Bucks rookie Donte DiVincenzo had a feeling early on that this would be the case. The Bucks told him about their new direction during the draft process, that they were opening up their offensive end and that his versatility and shooting ability fit into their plans. It was also a lot like the system he played with the Villanova team that won the national championship by spreading the floor with excellent 3-point shooters.

"I was just telling coach the other day it's kind of scary how similar it is," DiVincenzo told CBS Sports. "Last year we spaced out every man. [This year] Brook's popping on 3s, knocking down threes. Everything I did last year is translating to this year."

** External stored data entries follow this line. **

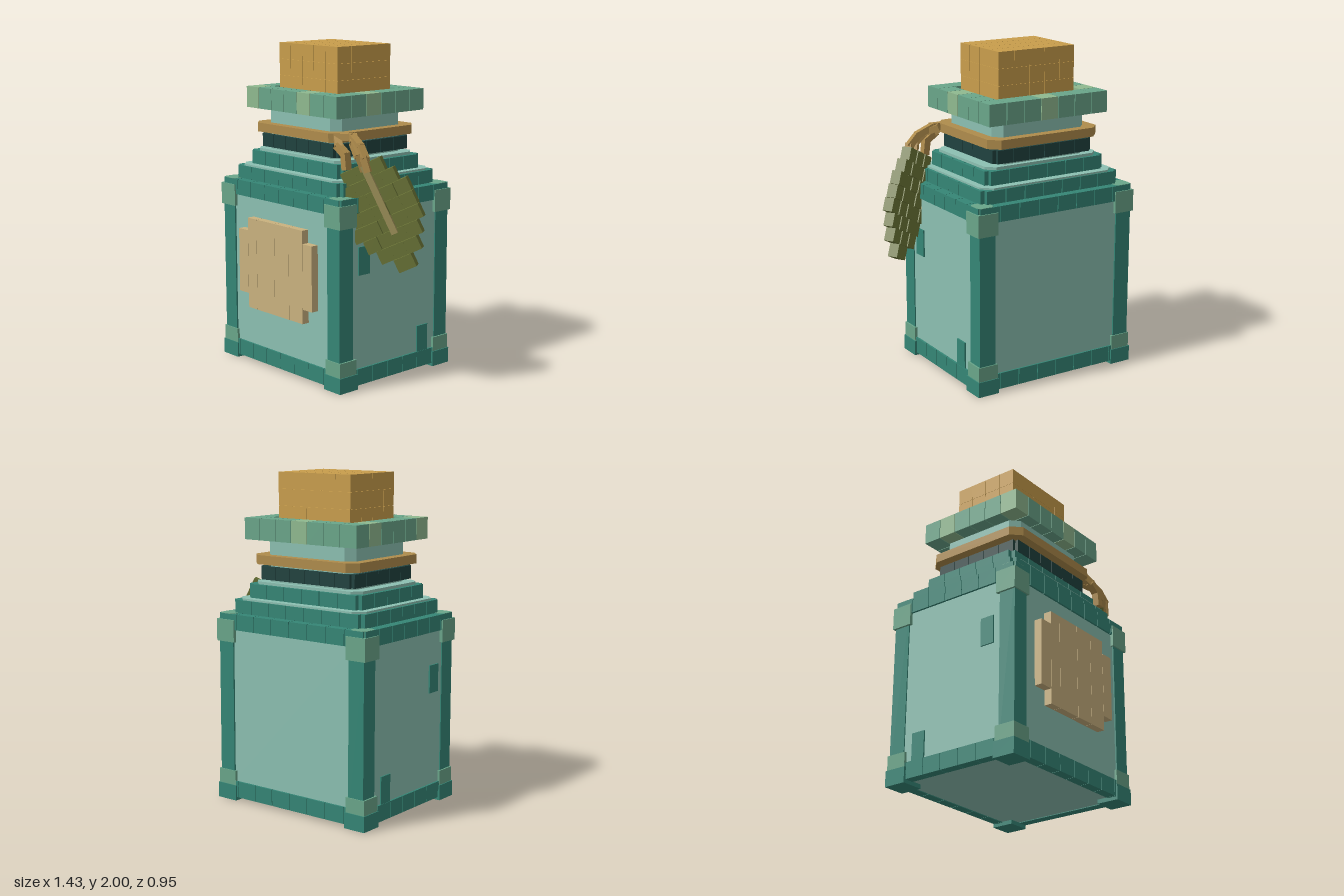
import * as THREE from 'three';

const mat = (name, color) => Object.assign(new THREE.MeshStandardMaterial({ color }), { name });
const M = {
  glass: mat('pale glass', 0x8cc0b2),
  teal: mat('teal trim', 0x358676),
  dark: mat('dark collar', 0x20423f),
  green: mat('sea green', 0x6aa68a),
  pale: mat('pale green', 0x90ba90),
  cork: mat('cork', 0xc99e4c),
  label: mat('paper label', 0xcab27f),
  twine: mat('twine', 0xaf8c4c),
  leaf: mat('leaf olive', 0x6c7637),
  rib: mat('leaf rib', 0xa0935a),
};

// Box given by its min and max corners
function block(parent, name, m, [x0, y0, z0], [x1, y1, z1]) {
  const mesh = new THREE.Mesh(new THREE.BoxGeometry(x1 - x0, y1 - y0, z1 - z0), m);
  mesh.position.set((x0 + x1) / 2, (y0 + y1) / 2, (z0 + z1) / 2);
  mesh.name = name;
  parent.add(mesh);
  return mesh;
}

function group(parent, name) {
  const g = new THREE.Group();
  g.name = name;
  parent.add(g);
  return g;
}

// Rectangle with cut corners
function octagon(hx, hz, c, Type = THREE.Shape) {
  return new Type([[hx, hz - c], [hx - c, hz], [c - hx, hz], [-hx, hz - c],
    [-hx, c - hz], [c - hx, -hz], [hx - c, -hz], [hx, c - hz]].map(p => new THREE.Vector2(...p)));
}

// Upright prism with cut corners, optionally hollow
function prism(parent, name, m, hx, hz, c, y0, y1, wall = 0) {
  const s = octagon(hx, hz, c);
  if (wall) s.holes.push(octagon(hx - wall, hz - wall, c * 0.7, THREE.Path));
  const geo = new THREE.ExtrudeGeometry(s, { depth: y1 - y0, bevelEnabled: false });
  geo.rotateX(-Math.PI / 2).translate(0, y0, 0);
  const mesh = new THREE.Mesh(geo, m);
  mesh.name = name;
  parent.add(mesh);
  return mesh;
}

// Rectangular course of blocks with notched corners
function course(parent, name, m, hx, hz, y0, y1, t, nx, nz, notch) {
  const g = group(parent, name), gap = 0.002;
  const w = 2 * (hx - notch) / nx, d = 2 * (hz - notch) / nz;
  for (const s of [-1, 1]) {
    for (let i = 0; i < nx; i++) {
      const x = notch - hx + i * w, z = s * (hz - t / 2);
      block(g, 'trimBlock', m, [x + gap, y0, z - t / 2], [x + w - gap, y1, z + t / 2]);
    }
    for (let i = 0; i < nz; i++) {
      const z = notch - hz + i * d, x = s * (hx - t / 2);
      block(g, 'trimBlock', m, [x - t / 2, y0, z + gap], [x + t / 2, y1, z + d - gap]);
    }
  }
}

function buildBottle(root) {
  const b = group(root, 'bottle');
  b.position.set(-0.153, 0, -0.013);
  block(b, 'glassBody', M.glass, [-0.535, 0.025, -0.44], [0.535, 1.14, 0.44]);
  course(b, 'baseCourse', M.teal, 0.548, 0.452, 0.02, 0.12, 0.06, 8, 7, 0.01);
  course(b, 'shoulderCourse', M.teal, 0.548, 0.452, 1.06, 1.155, 0.08, 8, 7, 0.01);
  course(b, 'secondCourse', M.teal, 0.487, 0.397, 1.155, 1.235, 0.08, 7, 6, 0.025);
  course(b, 'thirdCourse', M.teal, 0.422, 0.335, 1.245, 1.33, 0.08, 6, 5, 0.025);
  course(b, 'darkCollar', M.dark, 0.35, 0.305, 1.36, 1.44, 0.06, 6, 5, 0.02);

  // Stepped glass shoulders and neck
  prism(b, 'lowerShoulderGlass', M.glass, 0.468, 0.388, 0.06, 1.1, 1.246);
  prism(b, 'upperShoulderGlass', M.glass, 0.395, 0.315, 0.05, 1.2, 1.347);
  prism(b, 'neck', M.glass, 0.324, 0.282, 0.05, 1.3, 1.612);
  prism(b, 'neckOpening', M.dark, 0.288, 0.24, 0.06, 1.612, 1.617);
  prism(b, 'twineRing', M.twine, 0.388, 0.343, 0.06, 1.455, 1.51, 0.065);

  // Corner posts with feet and caps
  for (const sx of [-1, 1]) for (const sz of [-1, 1]) {
    const g = group(b, 'cornerPost');
    const post = (name, m, hx, hz, size, y0, y1) => {
      const x = sx * (hx - size / 2), z = sz * (hz - size / 2), h = size / 2;
      block(g, name, m, [x - h, y0, z - h], [x + h, y1, z + h]);
    };
    post('post', M.teal, 0.542, 0.45, 0.107, 0.05, 1.1);
    post('foot', M.teal, 0.558, 0.461, 0.142, 0, 0.095);
    post('footBand', M.green, 0.552, 0.456, 0.13, 0.095, 0.185);
    post('cap', M.green, 0.556, 0.46, 0.135, 0.985, 1.12);
    const knob = prism(g, 'capKnob', M.green, 0.055, 0.055, 0.02, 1.12, 1.157);
    knob.position.set(sx * 0.492, 0, sz * 0.396);
  }

  // Small inlaid side plates
  for (const sx of [-1, 1]) for (const [z, y, h] of [[0.255, 0.69, 0.17], [-0.235, 0.12, 0.165]]) {
    const x = sx * 0.541;
    block(b, 'sidePlate', M.teal, [x - 0.0045, y, z - 0.045], [x + 0.0045, y + h, z + 0.045]);
  }

  // Rim blocks, a few of them paler
  const rim = group(b, 'rim'), hx = 0.418, hz = 0.358, nx = 7, nz = 6;
  const w = 2 * hx / nx, d = 2 * hz / nz;
  const paleBlocks = ['3,0', '0,1', '6,3', '0,5', '4,5'];
  for (let i = 0; i < nx; i++) for (let k = 0; k < nz; k++) {
    if (i > 0 && i < nx - 1 && k > 0 && k < nz - 1) continue;
    const x = -hx + i * w, z = -hz + k * d;
    block(rim, 'rimBlock', paleBlocks.includes(`${i},${k}`) ? M.pale : M.green,
      [x + 0.002, 1.6, z + 0.002], [x + w - 0.002, 1.73, z + d - 0.002]);
  }

  // Cork of stacked cubes
  const cork = group(b, 'cork'), cw = 0.107, cd = 0.108, cy = [1.615, 1.7, 1.8, 1.9, 2];
  for (let i = 0; i < 5; i++) for (let k = 0; k < 4; k++) for (let j = 0; j < 4; j++) {
    const x = -0.267 + i * cw, z = -0.218 + k * cd;
    block(cork, 'corkCube', M.cork, [x + 0.001, cy[j] + 0.001, z + 0.001],
      [x + cw - 0.001, cy[j + 1], z + cd - 0.001]);
  }
}

// Paper label in upright strips, shorter at both ends
function buildLabel(root) {
  const g = group(root, 'label');
  const xs = [-0.5, -0.41, -0.325, -0.155, -0.02, 0.105, 0.19];
  for (let i = 0; i < 6; i++) {
    const end = i === 0 || i === 5;
    block(g, 'labelStrip', M.label, [xs[i], end ? 0.46 : 0.37, 0.425], [xs[i + 1] - 0.002, end ? 0.86 : 0.94, 0.475]);
  }
}

// Hanging leaf made of rows of blocks
function buildLeaf(root) {
  const leaf = group(root, 'leaf');
  leaf.position.set(0.49, 1.06, 0.2);
  leaf.rotation.set(0, 0.58, 0.45);
  const h = 0.083, w = 0.088;
  [3, 4, 5, 5, 5, 4, 3, 1].forEach((n, r) => {
    const y = 0.31 - (r + 0.5) * h;
    for (let i = 0; i < n; i++) {
      const x = 0.012 + (i - (n - 1) / 2) * w, z = 0.006 * ((r + i) % 3 - 1);
      const hw = n === 1 ? 0.056 : w / 2 - 0.001;
      block(leaf, 'leafBlock', M.leaf, [x - hw, y - h / 2 + 0.001, z - 0.031], [x + hw, y + h / 2 - 0.001, z + 0.031]);
    }
  });
  block(leaf, 'midrib', M.rib, [0.015, -0.13, 0.02], [0.055, 0.3, 0.046]);
}

// Twine cords of straight links between points
function buildCords(root) {
  const cords = group(root, 'cords');
  const paths = [
    [[0.18, 1.485, 0.29], [0.29, 1.495, 0.25], [0.38, 1.45, 0.27], [0.43, 1.39, 0.28], [0.45, 1.32, 0.27]],
    [[0.2, 1.485, 0.28], [0.24, 1.44, 0.31], [0.3, 1.4, 0.31], [0.31, 1.32, 0.31]],
    [[0.27, 1.49, 0.22], [0.33, 1.46, 0.27], [0.39, 1.4, 0.29], [0.41, 1.32, 0.27]],
  ];
  for (const path of paths) {
    const pts = path.map(p => new THREE.Vector3(...p));
    for (let i = 0; i < pts.length - 1; i++) {
      const link = new THREE.Mesh(new THREE.BoxGeometry(0.045, 0.04, pts[i].distanceTo(pts[i + 1]) + 0.02), M.twine);
      link.position.copy(pts[i]).lerp(pts[i + 1], 0.5);
      link.lookAt(pts[i + 1]);
      link.name = 'cordLink';
      cords.add(link);
    }
  }
}

export function createModel() {
  const root = new THREE.Group();
  root.name = 'corkedBottle';
  buildBottle(root);
  buildLabel(root);
  buildLeaf(root);
  buildCords(root);
  return root;
}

What may be most remarkable is how quickly the Bucks made this transition. I asked Budenholzer about why that is, and whether keeping things simple is the key.

"[Simplicity in coaching] is something I believe in," Budenholzer said. "If we can simplify things for players and get them in a position they are just playing and competing, I think that puts them in their best position to be successful. I'm very conscientious of not overloading them or giving them too much, and the follow up to that is keeping it simple. There's a lot to be said for that."

It really does seem like a pretty simple solution to unlocking the possibilities of a team that has one of the most physically dominating players on Earth. Giannis can be a black hole that opposing defenses collapse into. And when they do -- when the gravity of Giannis dashing toward the rim causes two or three defenders to help off their man -- he's an incredibly willing passer.

So far it's working perfectly. It may be too early to say that the Bucks are in the same tier as the Boston Celtics and the Toronto Raptors; we are not yet two weeks into the season. But if this style of play continues, and if the Bucks continue to roll in the next few weeks, that will become a louder and louder narrative in the NBA.

"It's simplicity: If you're open, shoot it; If you're not, pass, move, set a screen," Henson told CBS Sports. "It's worked for us. We're moving the ball well. And it's fun. Fresh new faces, fresh voices, that's cool. Just a lighter environment."